Document images with source code

● ● ● ● ●

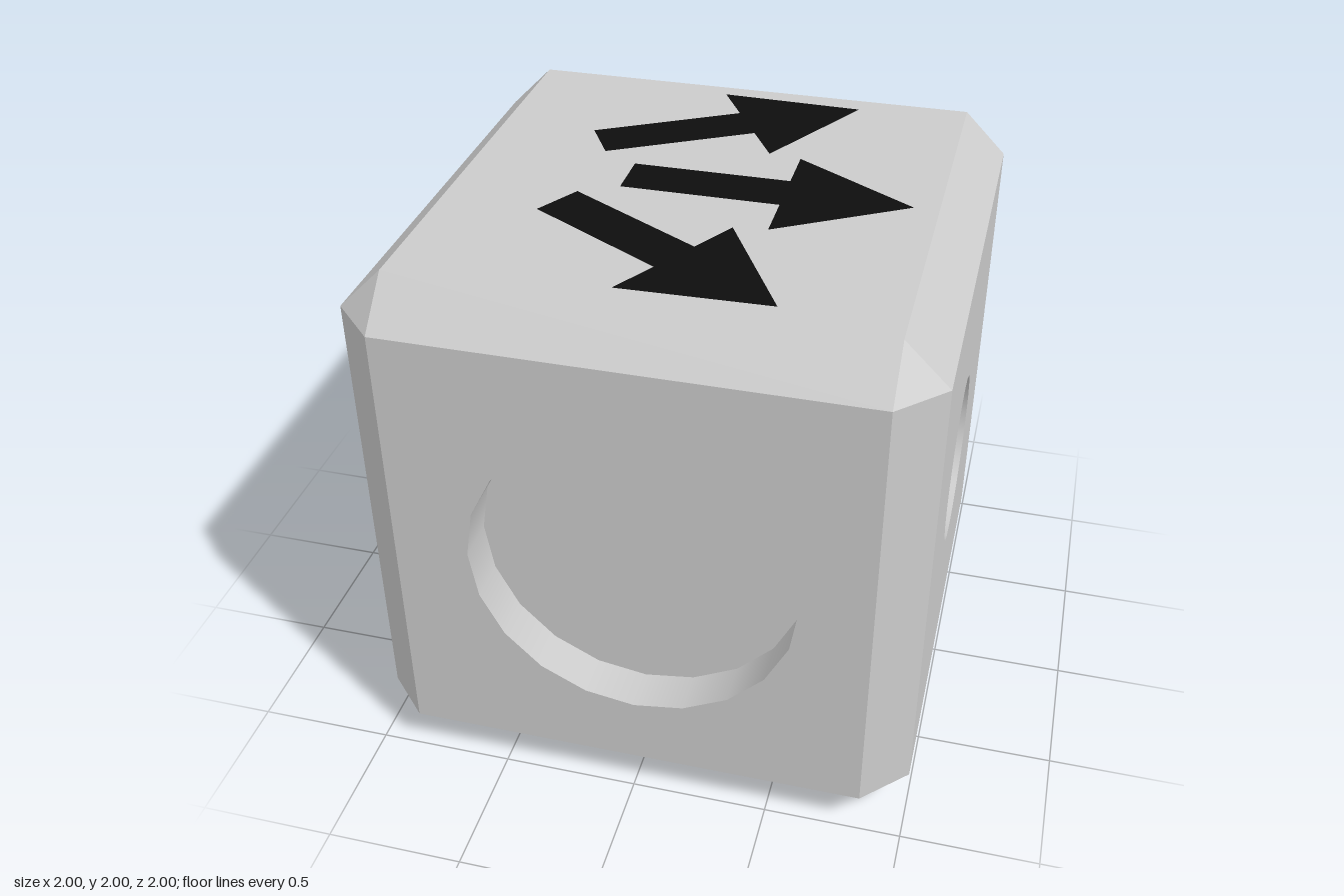
import * as THREE from 'three';
import { mergeGeometries } from 'three/addons/utils/BufferGeometryUtils.js';

const FACE = 0.843;        // half width of each flat face
const BEVEL = 1 - FACE;
const DEPTH = 0.16;        // recess depth
const SIDES = 20;

const grey = new THREE.MeshStandardMaterial({ color: 0xcccccc });
const black = new THREE.MeshStandardMaterial({ color: 0x0d0d0d });

function addMesh(parent, name, geometry, material = grey) {
  const mesh = new THREE.Mesh(geometry, material);
  mesh.name = name;
  parent.add(mesh);
  return mesh;
}

// One flat face looking along +z, with an optional round recess
function makeFace(name, radius = 0, offset = 0) {
  const face = new THREE.Group();
  face.name = name;
  const shape = new THREE.Shape([[-1, -1], [1, -1], [1, 1], [-1, 1]]
    .map(([x, y]) => new THREE.Vector2(x * FACE, y * FACE)));
  if (radius) {
    const rim = [];
    for (let i = 0; i < SIDES; i++) {
      const a = -i / SIDES * Math.PI * 2;
      rim.push(new THREE.Vector2(offset + radius * Math.cos(a), radius * Math.sin(a)));
    }
    shape.holes.push(new THREE.Path(rim));

    // profile runs inward so the wall faces the axis
    const wall = new THREE.LatheGeometry(
      [new THREE.Vector2(radius, 0), new THREE.Vector2(radius, -DEPTH)], SIDES);
    wall.rotateX(Math.PI / 2).translate(offset, 0, 1);
    addMesh(face, 'recessWall', wall);
    const floor = new THREE.CircleGeometry(radius, SIDES).translate(offset, 0, 1 - DEPTH);
    addMesh(face, 'recessFloor', floor);
  }
  addMesh(face, 'panel', new THREE.ShapeGeometry(shape).translate(0, 0, 1));
  return face;
}

// Twelve bevel strips: four around each axis
function makeBevels() {
  const strips = [];
  for (const [rx, rz] of [[0, 0], [Math.PI / 2, 0], [0, Math.PI / 2]]) {
    for (let i = 0; i < 4; i++) {
      strips.push(new THREE.PlaneGeometry(BEVEL * Math.SQRT2, FACE * 2)
        .translate(0, 0, (1 + FACE) / Math.SQRT2)
        .rotateY(Math.PI / 4 + i * Math.PI / 2)
        .rotateX(rx).rotateZ(rz));
    }
  }
  return mergeGeometries(strips);
}

// Eight corner triangles
function makeCorners() {
  const points = [];
  for (const x of [-1, 1]) for (const y of [-1, 1]) for (const z of [-1, 1]) {
    const tri = [[x, y * FACE, z * FACE], [x * FACE, y, z * FACE], [x * FACE, y * FACE, z]];
    if (x * y * z < 0) tri.reverse();
    points.push(...tri.flat());
  }
  const geometry = new THREE.BufferGeometry();
  geometry.setAttribute('position', new THREE.Float32BufferAttribute(points, 3));
  geometry.computeVertexNormals();
  return geometry;
}

// Flat arrow starting at the origin and pointing along +x
function makeArrow() {
  const shape = new THREE.Shape([
    [0, -0.093], [0.57, -0.093], [0.57, -0.277], [1.02, 0],
    [0.57, 0.277], [0.57, 0.093], [0, 0.093],
  ].map(([x, y]) => new THREE.Vector2(x, y)));
  return new THREE.ShapeGeometry(shape).rotateX(-Math.PI / 2);
}

export function createModel() {
  const model = new THREE.Group();
  model.name = 'bevelledCube';
  const cube = new THREE.Group();
  cube.name = 'cube';
  cube.position.y = 1;
  model.add(cube);

  // Faces: name, recess radius, recess offset, rotation about x and y
  const q = Math.PI / 2;
  for (const [name, radius, offset, rx, ry] of [
    ['frontFace', 0.583, 0.01, 0, 0],
    ['backFace', 0.583, -0.01, 0, 2 * q],
    ['rightSideFace', 0.313, -0.025, 0, q],
    ['leftSideFace', 0.583, 0.025, 0, -q],
    ['topFace', 0, 0, -q, 0],
    ['bottomFace', 0, 0, q, 0],
  ]) {
    const face = makeFace(name, radius, offset);
    face.rotation.set(rx, ry, 0);
    cube.add(face);
  }
  addMesh(cube, 'bevels', makeBevels());
  addMesh(cube, 'corners', makeCorners());

  // Three arrows fanned out on the top
  for (const [name, x, z, angle] of [
    ['backArrow', -0.445, -0.248, Math.PI / 6],
    ['middleArrow', -0.265, -0.002, 0],
    ['frontArrow', -0.445, 0.244, -Math.PI / 6],
  ]) {
    const arrow = addMesh(cube, name, makeArrow(), black);
    arrow.position.set(x, 1.002, z);
    arrow.rotation.y = angle;
  }
  return model;
}
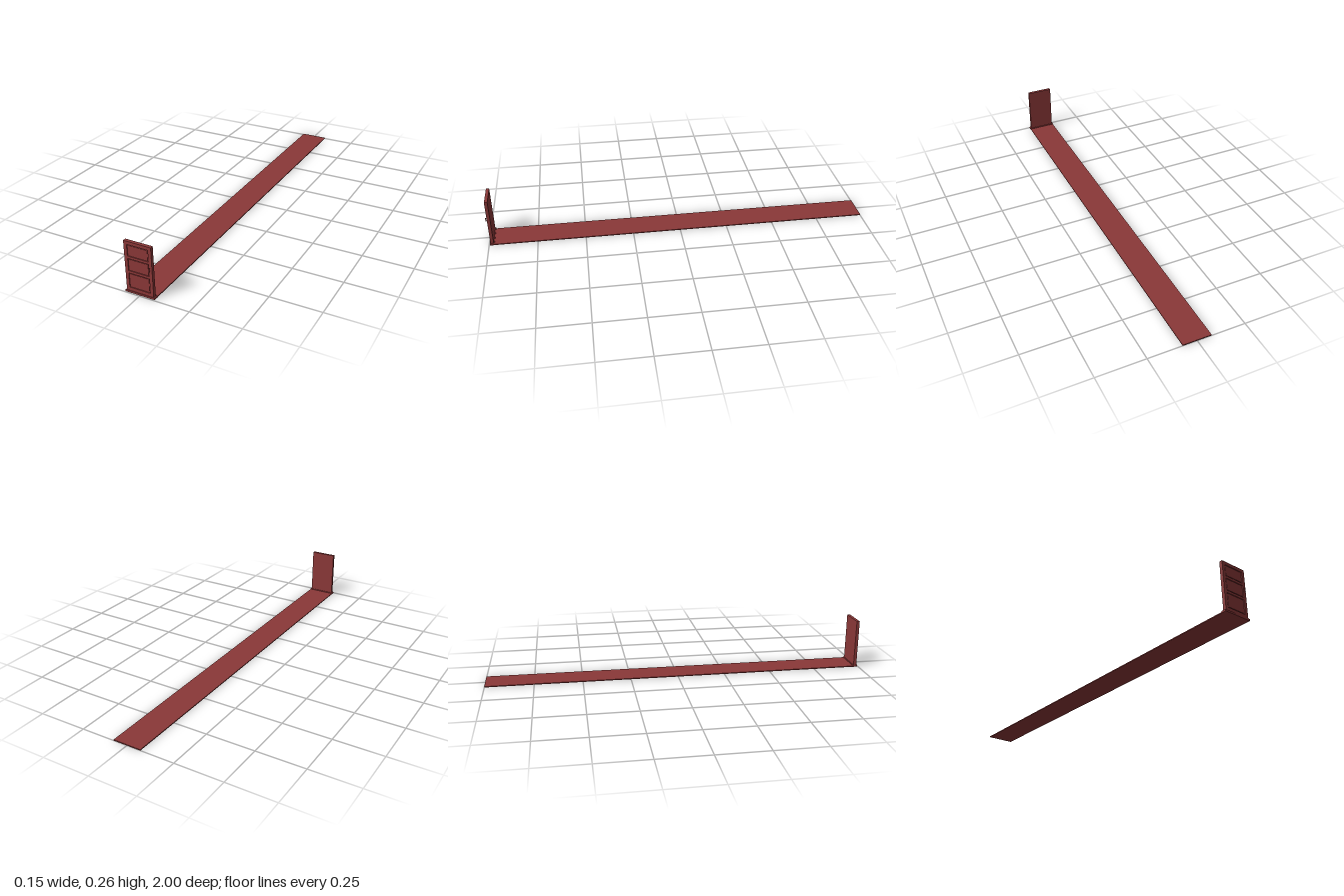
import * as THREE from 'three';

const material = new THREE.MeshStandardMaterial({ color: 0x8b3838 });

// Box given by its limits on each axis
function box(name, [x0, x1], [y0, y1], [z0, z1]) {
  const mesh = new THREE.Mesh(new THREE.BoxGeometry(x1 - x0, y1 - y0, z1 - z0), material);
  mesh.position.set((x0 + x1) / 2, (y0 + y1) / 2, (z0 + z1) / 2);
  mesh.name = name;
  return mesh;
}

function rectangle(Type, x0, x1, y0, y1) {
  return new Type([[x0, y0], [x1, y0], [x1, y1], [x0, y1]].map(([x, y]) => new THREE.Vector2(x, y)));
}

export function createModel() {
  const model = new THREE.Group();
  model.name = 'doorWithFloor';

  // Long thin floor and the threshold under the door
  model.add(box('floor', [-0.074, 0.074], [0, 0.005], [-1, 0.973]));
  model.add(box('threshold', [-0.075, 0.075], [0, 0.009], [0.972, 0.995]));

  // Door: plain back, front frame with three openings
  const door = new THREE.Group();
  door.name = 'door';
  const back = 0.976, recess = 0.988, front = 0.992;
  const panels = [[0.026, 0.099], [0.111, 0.172], [0.184, 0.241]];
  const halfPanel = 0.053;
  door.add(box('doorCore', [-0.069, 0.069], [0.009, 0.257], [back, recess]));

  const outline = rectangle(THREE.Shape, -0.069, 0.069, 0.009, 0.257);
  outline.holes = panels.map(([y0, y1]) => rectangle(THREE.Path, -halfPanel, halfPanel, y0, y1));
  const frame = new THREE.Mesh(
    new THREE.ExtrudeGeometry(outline, { depth: front - recess, bevelEnabled: false }), material);
  frame.position.z = recess;
  frame.name = 'doorFrame';
  door.add(frame);

  // Slightly raised field inside each opening leaves a groove around it
  const gap = 0.004;
  for (const [y0, y1] of panels) {
    door.add(box('panel', [-halfPanel + gap, halfPanel - gap], [y0 + gap, y1 - gap],
      [recess - 0.001, recess + 0.002]));
  }

  // Upright handle on two short posts
  const handle = new THREE.Group();
  handle.name = 'handle';
  handle.add(box('grip', [0.0565, 0.06], [0.139, 0.158], [0.997, 1]));
  for (const y of [0.142, 0.153]) {
    handle.add(box('handlePost', [0.057, 0.0595], [y, y + 0.002], [front - 0.001, 0.998]));
  }
  door.add(handle);
  model.add(door);
  return model;
}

● ● ● ● ●

Action item
State the number of lines in the data above that include the word "frame", leaving out any other words.

Response area
5